After the disaster with the tree and 10 footer, I was pleased to find that my dishes are covered by my home owners insurance as an "out building". Go figure. They covered replacement cost of the dish, mounting system, and installation charges (within reason). I added some cash and a lot of sweat to move up to a 12 footer with a vertical actuator. Given that the ideal location for a dish in my yard is in a (drying) bog, the installation was, to say the least, a challenge. This page describes, in detail, the process of taming the bog.
As you can see in the picture below the soil is damp just a foot down and moist within two feet. This hole sat open from late one afternoon until two days later and it is still damp. The hole in the middle is about four feet deep giving a total depth of ~6 feet to battle the frost line which could be deeper in the bog. I used my auger to punch three 8" holes 48" deep in a triangle pattern and cleaned up the junk between the holes (so there's one big hole ~16" in diameter). The bottom of this hole filled with about a foot of water within an hour or so of digging. The pad area of the hole is about six feet in the East/West plane and about five feet in the North/South plane (left/right in the picture). The pole is set just North of the center and centered East/West. This was another attempt to offset issues related to the soft soil such as lean.
Ten-foot-long sections of half-inch rebar were bent such that it extended from the bottom of the middle hole and then wrapped into a spiral pattern up top where the floating pad would reside. Bricks were used to assure that the rebar would reside in the pad rather than under it. The rebar will prevent the hole portion from separating from the pad. I also tried to get the sides as vertical as was possible to avoid giving the frost something good to grab (though that didn't work exactly as I had hoped).

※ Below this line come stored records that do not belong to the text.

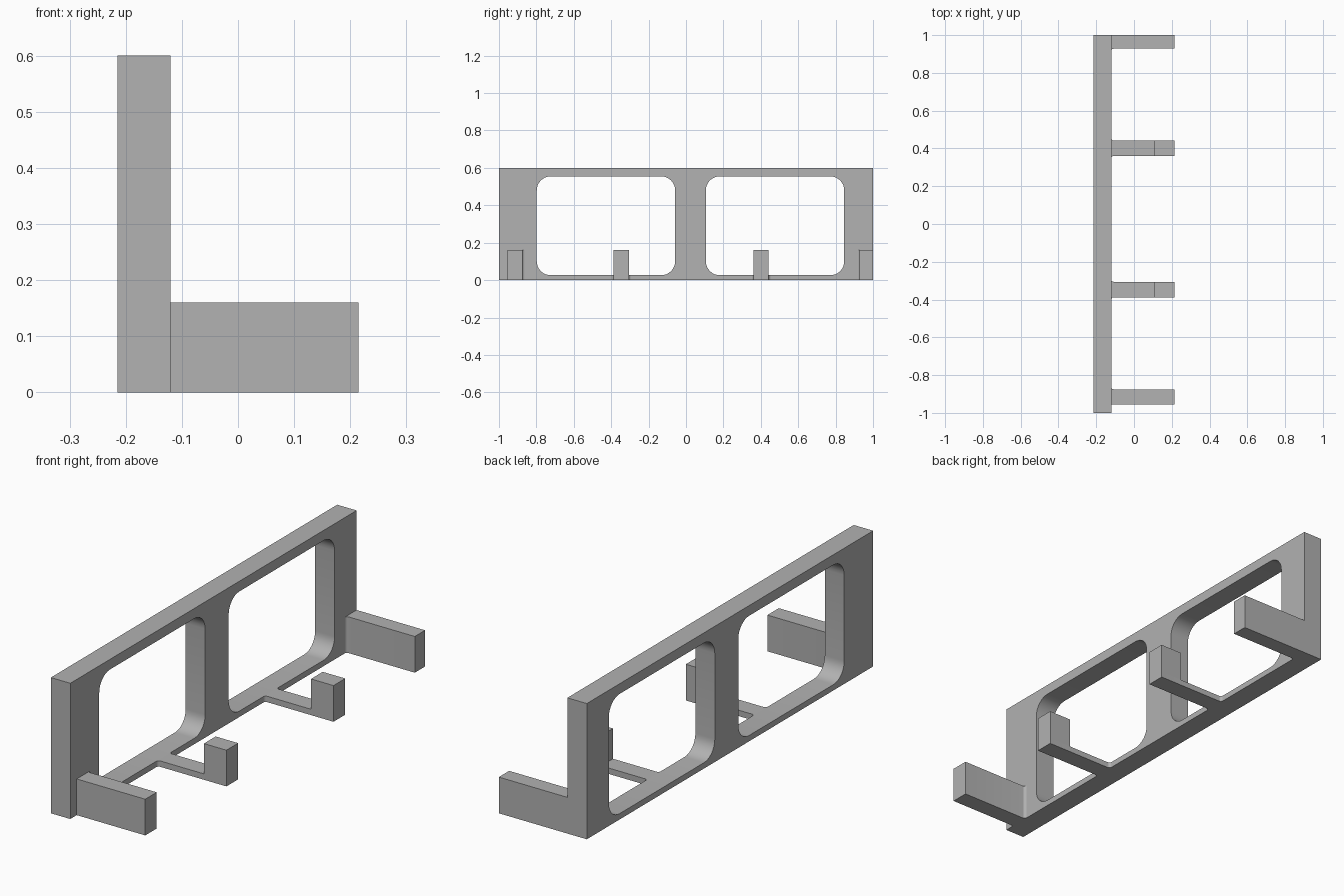
import bpy, bmesh, math
from mathutils import Matrix

cube = bpy.data.objects.get("Cube")
if cube:
    bpy.data.objects.remove(cube, do_unlink=True)

grey = bpy.data.materials.new("plain grey")
grey.use_nodes = True
COLOUR = (0.445, 0.445, 0.445, 1)
grey.diffuse_color = COLOUR
grey.node_tree.nodes["Principled BSDF"].inputs["Base Color"].default_value = COLOUR

UPRIGHT = Matrix(((0, 0, 1, 0), (1, 0, 0, 0), (0, 1, 0, 0), (0, 0, 0, 1)))  # plan (y, z), depth x
FLAT = Matrix.Identity(4)                                                   # plan (x, y), depth z


def arc(cx, cy, r, start, end, steps=8):
    angles = [math.radians(start + (end - start) * i / steps) for i in range(steps + 1)]
    return [(cx + r * math.cos(a), cy + r * math.sin(a)) for a in angles]


def rect(x0, x1, y0, y1):
    return [(x0, y0), (x1, y0), (x1, y1), (x0, y1)]


def rounded_rect(x0, x1, y0, y1, r):
    return (arc(x1 - r, y1 - r, r, 0, 90) + arc(x0 + r, y1 - r, r, 90, 180)
            + arc(x0 + r, y0 + r, r, 180, 270) + arc(x1 - r, y0 + r, r, 270, 360))


def prism(name, loops, low, high, axes):
    """Extrude a flat outline, with optional holes, between two depths."""
    curve = bpy.data.curves.new(name + "_outline", "CURVE")
    curve.dimensions = "2D"
    curve.fill_mode = "BOTH"
    curve.extrude = (high - low) / 2
    for loop in loops:
        spline = curve.splines.new("POLY")
        spline.points.add(len(loop) - 1)
        for point, (u, v) in zip(spline.points, loop):
            point.co = (u, v, 0, 1)
        spline.use_cyclic_u = True
    helper = bpy.data.objects.new(name + "_outline", curve)
    mesh = bpy.data.meshes.new_from_object(helper)
    bpy.data.objects.remove(helper)
    bpy.data.curves.remove(curve)
    bm = bmesh.new()
    bm.from_mesh(mesh)
    bmesh.ops.remove_doubles(bm, verts=bm.verts, dist=1e-5)
    bm.transform(axes @ Matrix.Translation((0, 0, (low + high) / 2)))
    bmesh.ops.recalc_face_normals(bm, faces=bm.faces)
    bm.to_mesh(mesh)
    bm.free()
    mesh.name = name
    mesh.materials.clear()
    mesh.materials.append(grey)
    obj = bpy.data.objects.new(name, mesh)
    bpy.context.collection.objects.link(obj)
    bpy.ops.object.select_all(action="DESELECT")
    obj.select_set(True)
    bpy.context.view_layer.objects.active = obj
    bpy.ops.object.shade_smooth_by_angle(angle=math.radians(30))
    return obj


BACK, FACE, TIP = -0.215, -0.12, 0.215
RAIL, ARM_TOP, FILLET = 0.026, 0.16, 0.012


def arm_plan(y0, y1, low_fillet, high_fillet):
    """Arm outline from above, flaring into the frame where filleted."""
    r = FILLET
    low = arc(FACE + r, y0 - r, r, 180, 90, 5) if low_fillet else [(FACE, y0)]
    high = arc(FACE + r, y1 + r, r, 270, 180, 5) if high_fillet else [(FACE, y1)]
    return low + [(TIP, y0), (TIP, y1)] + high


# Upright panel with two rounded windows
windows = [rounded_rect(y, y + 0.74, RAIL, 0.555, 0.075) for y in (-0.798, 0.106)]
prism("window_frame", [rect(-1, 1, 0, 0.6)] + windows, BACK, FACE, UPRIGHT)

# Full-height end arms, filleted on their inner sides
prism("front_end_arm", [arm_plan(-0.955, -0.875, False, True)], 0, ARM_TOP, FLAT)
prism("back_end_arm", [arm_plan(0.928, 1.0, True, False)], 0, ARM_TOP, FLAT)

# Thin middle arms with a raised block at the tip
for side, y0, y1 in (("front", -0.388, -0.306), ("back", 0.36, 0.442)):
    prism(side + "_middle_arm", [arm_plan(y0, y1, True, True)], 0, RAIL, FLAT)
    prism(side + "_tip_block", [rect(0.105, TIP, y0, y1)], RAIL, ARM_TOP, FLAT)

Wanting to transfer some of the weight of the pole/dish to the platform (vs. all of it into the hole) and wanting to leave 6' of pole above ground level (it's a 12' dish), I used my drill press to punch a half-inch hole at about the 3' mark from one end of the pole (schedule 40 4.5" OD), roughed up the openings a little and sent a six-foot, half-inch rebar rod through. I used the two vacant bricks in the picture above to hold the rebar and pole up into where the pad would be poured. Later during the pour, I added another U-shaped rebar rod to the pad. The 'L' PVC run for the cabling was also positioned at this time.
Fortunately for me, my neighbor owns a small cement mixer which he let me borrow (the next day he had several cases of beer delivered to his door). There was no way that I could have gotten a truck anywhere near the construction site as it would have sunk into the bog well in advance of being in range for a delivery. I also had limited funds (what's new) which eliminated a buggy or mechanical arm delivery.
What I lacked in funds I made up for in determination. So, there I was in the heat of that summer day mixing and delivering forty-seven sixty pound bags of Quickrete (yup, 47!). That was a painful experience. I filled the hole up to about a foot shy of the top so that grass or garden goods could be planted right up to the pole if so desired. The conduit was brought out of the garden area at a two foot depth to prevent a mishap with the tiller and then raised to a foot for the trek up to the house.
I created a forming wall out of bricks where the PVC exited the pouring box which was, otherwise, completely formed from dirt (the bottom was ~16" below the surface). The intended pad depth was around 6"-8" (easier said than done). That would leave about 8"-10" of clearance above the pad, which was filled back in since this baby was planted in the garden. I should have gotten the conduit a little closer to the pole but I wasn't sure how that was all going to work out so I erred on the side of caution. It turned out fine.
Out of sequence below are two pictures that show the trenching that was required to get the cables to the house. Yup. He hand dug it. That's a little over 150' all told. It runs about 2-3 feet to the right of the trench originally used to feed the 9 footer. I needed the exercise anyway and, once again, found myself short on funds. Persistence! I also took the opportunity to run a 220v direct burial line to the 9 footer. This was to be used for a shallow pump to water the garden. Since we're moving it isn't of much use to us but may be for the next guy. I also pulled some extra video and control wires to both dishes in case something broke or some new gadget was obtained. That way I wouldn't have to dig another trench!
For the most part I was on my own constructing this thing so I had to be creative for some tasks that really need or could use two people. The dish assembly definitely fits that category, but even wire runs and conduit assembly can be very difficult when you're alone. Below is a picture of a spool roller that I made with a shovel, the spool of dual RG6 plus control wires, two saw horses, and some nails.